Down to the last line, set down the material below exactly; skip the pictures.
▶
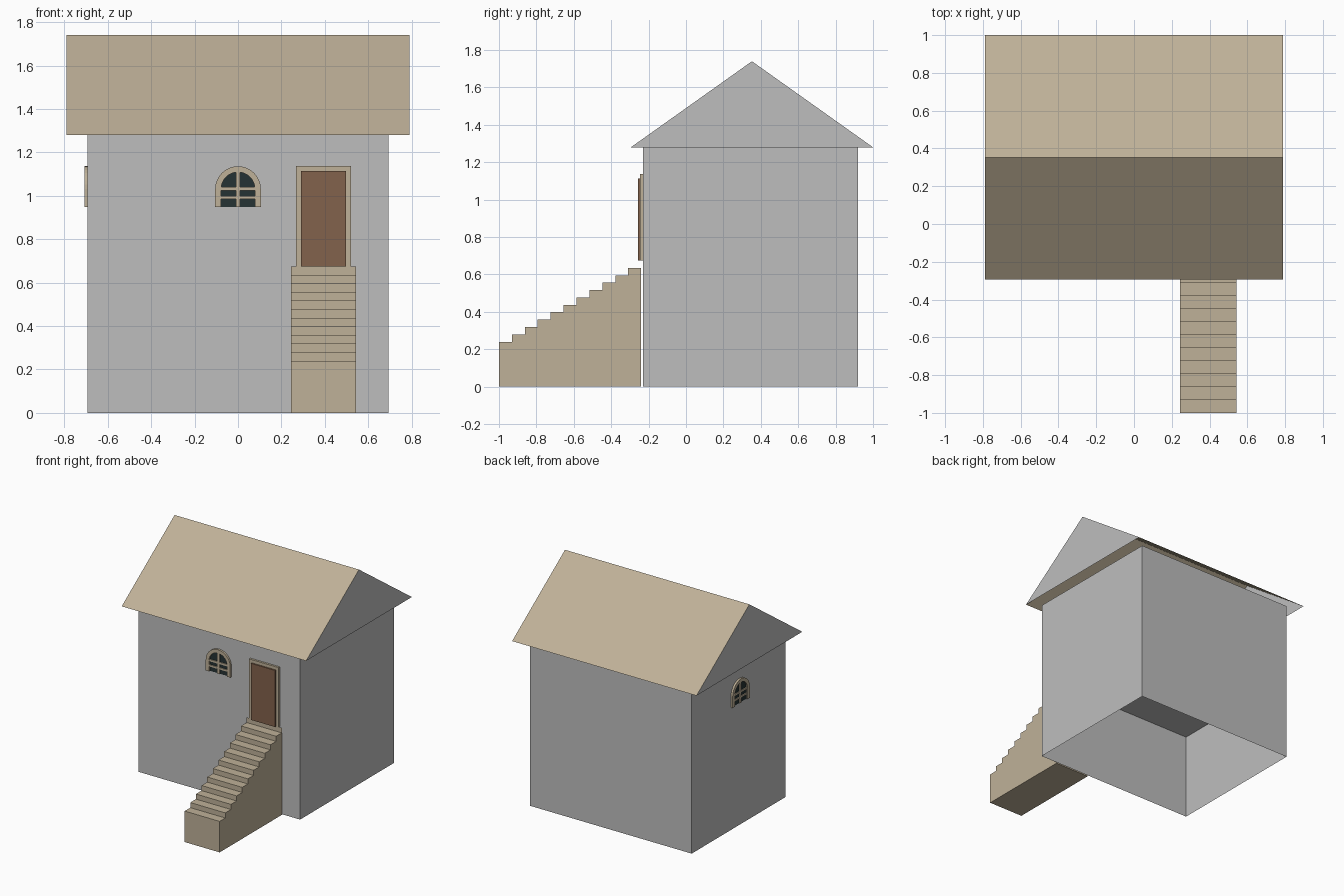
import bpy
import math

if "Cube" in bpy.data.objects:
    bpy.data.objects.remove(bpy.data.objects["Cube"])


def material(name, rgb):
    m = bpy.data.materials.new(name)
    m.diffuse_color = (*rgb, 1)
    m.use_nodes = True
    m.node_tree.nodes["Principled BSDF"].inputs["Base Color"].default_value = m.diffuse_color
    return m


TAN = material("tan_wood", (0.521, 0.440, 0.314))
GREY = material("grey_plaster", (0.515, 0.515, 0.515))
BROWN = material("brown_door", (0.223, 0.122, 0.072))
DARK = material("dark_glass", (0.0185, 0.032, 0.033))


def mesh_object(name, verts, faces, mats, face_mats=None):
    me = bpy.data.meshes.new(name)
    me.from_pydata(verts, [], faces)
    for m in mats:
        me.materials.append(m)
    for i, k in enumerate(face_mats or []):
        me.polygons[i].material_index = k
    ob = bpy.data.objects.new(name, me)
    bpy.context.collection.objects.link(ob)
    return ob


def prism(name, outline, y_front, y_back, mat):
    """Extrude a counter-clockwise x-z outline from front to back."""
    n = len(outline)
    verts = [(x, y_front, z) for x, z in outline] + [(x, y_back, z) for x, z in outline]
    faces = [tuple(range(n)), tuple(range(2 * n - 1, n - 1, -1))]
    faces += [(i, i + n, (i + 1) % n + n, (i + 1) % n) for i in range(n)]
    return mesh_object(name, verts, faces, [mat])


def rect(x0, x1, z0, z1):
    return [(x0, z0), (x1, z0), (x1, z1), (x0, z1)]


def arch(r, z0, zc, steps=16):
    """Right foot, over the semicircle, to the left foot."""
    arc = [(r * math.cos(math.pi * i / steps), zc + r * math.sin(math.pi * i / steps))
           for i in range(steps + 1)]
    return [(r, z0)] + arc + [(-r, z0)]


# Main dimensions
WX, WF, WB, EAVE = 0.693, -0.23, 0.92, 1.28
FLOOR = 0.675

# Walls: box open underneath
base = [(-WX, WF), (WX, WF), (WX, WB), (-WX, WB)]
mesh_object("walls",
            [(x, y, 0) for x, y in base] + [(x, y, EAVE) for x, y in base],
            [(0, 1, 5, 4), (1, 2, 6, 5), (2, 3, 7, 6), (3, 0, 4, 7), (4, 5, 6, 7)],
            [GREY])

# Raised floor
mesh_object("floor", [(x, y, FLOOR) for x, y in base], [(3, 2, 1, 0)], [GREY])

# Roof: open shell with tan slopes and grey gables
RX, RF, RB, RIDGE = 0.79, -0.295, 1.0, 1.74
mid = (RF + RB) / 2
roof_section = [(RF, EAVE), (mid, RIDGE), (RB, EAVE)]
mesh_object("roof",
            [(-RX, y, z) for y, z in roof_section] + [(RX, y, z) for y, z in roof_section],
            [(0, 3, 4, 1), (1, 4, 5, 2), (0, 1, 2), (3, 5, 4)],
            [TAN, GREY], [0, 0, 1, 1])

# Staircase: stepped side profile, last riser rising to the door sill
SX0, SX1, STEPS = 0.243, 0.543, 11
Y0, Y1, Z0 = -1.0, -0.24, 0.24
run, rise = (Y1 - Y0) / STEPS, (FLOOR - Z0) / STEPS
side = [(Y0, 0)]
for i in range(STEPS):
    z = Z0 + i * rise
    side += [(Y0 + i * run, z), (Y0 + (i + 1) * run, z)]
side.append((Y1, 0))
n = len(side)
verts = [(SX0, y, z) for y, z in side] + [(SX1, y, z) for y, z in side]
faces = [tuple(range(n)), tuple(range(2 * n - 1, n - 1, -1))]
faces += [(i, i + n, (i + 1) % n + n, (i + 1) % n) for i in range(n)]
mesh_object("stairs", verts, faces, [TAN])
mesh_object("top_riser",
            [(x, Y1, z) for x, z in rect(SX0, SX1, FLOOR - rise, FLOOR)],
            [(0, 1, 2, 3)], [TAN])

# Door and its surround
prism("door_frame", rect(0.267, 0.52, FLOOR, 1.137), -0.246, WF, TAN)
prism("door", rect(0.29, 0.498, FLOOR, 1.113), -0.257, WF, BROWN)


def window(name, location, angle):
    """Arched window, local origin on the wall surface, facing local -y."""
    z0, zc, ro, ri = 0.948, 1.031, 0.105, 0.078
    parts = [
        prism(name + "_frame", arch(ro, z0, zc) + arch(ri, z0, zc)[::-1], -0.015, 0, TAN),
        prism(name + "_glass", arch(ri, z0, zc), -0.004, 0, DARK),
        prism(name + "_mullion", rect(-0.01, 0.01, z0, zc + ri), -0.012, 0, TAN),
    ]
    for k, (a, b) in enumerate([(0.984, 0.998), (1.025, 1.040)]):
        parts.append(prism(f"{name}_bar_{k + 1}", rect(-ri, ri, a, b), -0.011, 0, TAN))
    for p in parts:
        p.location = location
        p.rotation_euler.z = angle


window("front_window", (0, WF, 0), 0)
window("left_window", (-WX, 0.335, 0), -math.pi / 2)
◀
__TASK ANSWER__.
import bpy
import math

if "Cube" in bpy.data.objects:
    bpy.data.objects.remove(bpy.data.objects["Cube"])


def material(name, rgb):
    m = bpy.data.materials.new(name)
    m.diffuse_color = (*rgb, 1)
    m.use_nodes = True
    m.node_tree.nodes["Principled BSDF"].inputs["Base Color"].default_value = m.diffuse_color
    return m


TAN = material("tan_wood", (0.521, 0.440, 0.314))
GREY = material("grey_plaster", (0.515, 0.515, 0.515))
BROWN = material("brown_door", (0.223, 0.122, 0.072))
DARK = material("dark_glass", (0.0185, 0.032, 0.033))


def mesh_object(name, verts, faces, mats, face_mats=None):
    me = bpy.data.meshes.new(name)
    me.from_pydata(verts, [], faces)
    for m in mats:
        me.materials.append(m)
    for i, k in enumerate(face_mats or []):
        me.polygons[i].material_index = k
    ob = bpy.data.objects.new(name, me)
    bpy.context.collection.objects.link(ob)
    return ob


def prism(name, outline, y_front, y_back, mat):
    """Extrude a counter-clockwise x-z outline from front to back."""
    n = len(outline)
    verts = [(x, y_front, z) for x, z in outline] + [(x, y_back, z) for x, z in outline]
    faces = [tuple(range(n)), tuple(range(2 * n - 1, n - 1, -1))]
    faces += [(i, i + n, (i + 1) % n + n, (i + 1) % n) for i in range(n)]
    return mesh_object(name, verts, faces, [mat])


def rect(x0, x1, z0, z1):
    return [(x0, z0), (x1, z0), (x1, z1), (x0, z1)]


def arch(r, z0, zc, steps=16):
    """Right foot, over the semicircle, to the left foot."""
    arc = [(r * math.cos(math.pi * i / steps), zc + r * math.sin(math.pi * i / steps))
           for i in range(steps + 1)]
    return [(r, z0)] + arc + [(-r, z0)]


# Main dimensions
WX, WF, WB, EAVE = 0.693, -0.23, 0.92, 1.28
FLOOR = 0.675

# Walls: box open underneath
base = [(-WX, WF), (WX, WF), (WX, WB), (-WX, WB)]
mesh_object("walls",
            [(x, y, 0) for x, y in base] + [(x, y, EAVE) for x, y in base],
            [(0, 1, 5, 4), (1, 2, 6, 5), (2, 3, 7, 6), (3, 0, 4, 7), (4, 5, 6, 7)],
            [GREY])

# Raised floor
mesh_object("floor", [(x, y, FLOOR) for x, y in base], [(3, 2, 1, 0)], [GREY])

# Roof: open shell with tan slopes and grey gables
RX, RF, RB, RIDGE = 0.79, -0.295, 1.0, 1.74
mid = (RF + RB) / 2
roof_section = [(RF, EAVE), (mid, RIDGE), (RB, EAVE)]
mesh_object("roof",
            [(-RX, y, z) for y, z in roof_section] + [(RX, y, z) for y, z in roof_section],
            [(0, 3, 4, 1), (1, 4, 5, 2), (0, 1, 2), (3, 5, 4)],
            [TAN, GREY], [0, 0, 1, 1])

# Staircase: stepped side profile, last riser rising to the door sill
SX0, SX1, STEPS = 0.243, 0.543, 11
Y0, Y1, Z0 = -1.0, -0.24, 0.24
run, rise = (Y1 - Y0) / STEPS, (FLOOR - Z0) / STEPS
side = [(Y0, 0)]
for i in range(STEPS):
    z = Z0 + i * rise
    side += [(Y0 + i * run, z), (Y0 + (i + 1) * run, z)]
side.append((Y1, 0))
n = len(side)
verts = [(SX0, y, z) for y, z in side] + [(SX1, y, z) for y, z in side]
faces = [tuple(range(n)), tuple(range(2 * n - 1, n - 1, -1))]
faces += [(i, i + n, (i + 1) % n + n, (i + 1) % n) for i in range(n)]
mesh_object("stairs", verts, faces, [TAN])
mesh_object("top_riser",
            [(x, Y1, z) for x, z in rect(SX0, SX1, FLOOR - rise, FLOOR)],
            [(0, 1, 2, 3)], [TAN])

# Door and its surround
prism("door_frame", rect(0.267, 0.52, FLOOR, 1.137), -0.246, WF, TAN)
prism("door", rect(0.29, 0.498, FLOOR, 1.113), -0.257, WF, BROWN)


def window(name, location, angle):
    """Arched window, local origin on the wall surface, facing local -y."""
    z0, zc, ro, ri = 0.948, 1.031, 0.105, 0.078
    parts = [
        prism(name + "_frame", arch(ro, z0, zc) + arch(ri, z0, zc)[::-1], -0.015, 0, TAN),
        prism(name + "_glass", arch(ri, z0, zc), -0.004, 0, DARK),
        prism(name + "_mullion", rect(-0.01, 0.01, z0, zc + ri), -0.012, 0, TAN),
    ]
    for k, (a, b) in enumerate([(0.984, 0.998), (1.025, 1.040)]):
        parts.append(prism(f"{name}_bar_{k + 1}", rect(-ri, ri, a, b), -0.011, 0, TAN))
    for p in parts:
        p.location = location
        p.rotation_euler.z = angle


window("front_window", (0, WF, 0), 0)
window("left_window", (-WX, 0.335, 0), -math.pi / 2)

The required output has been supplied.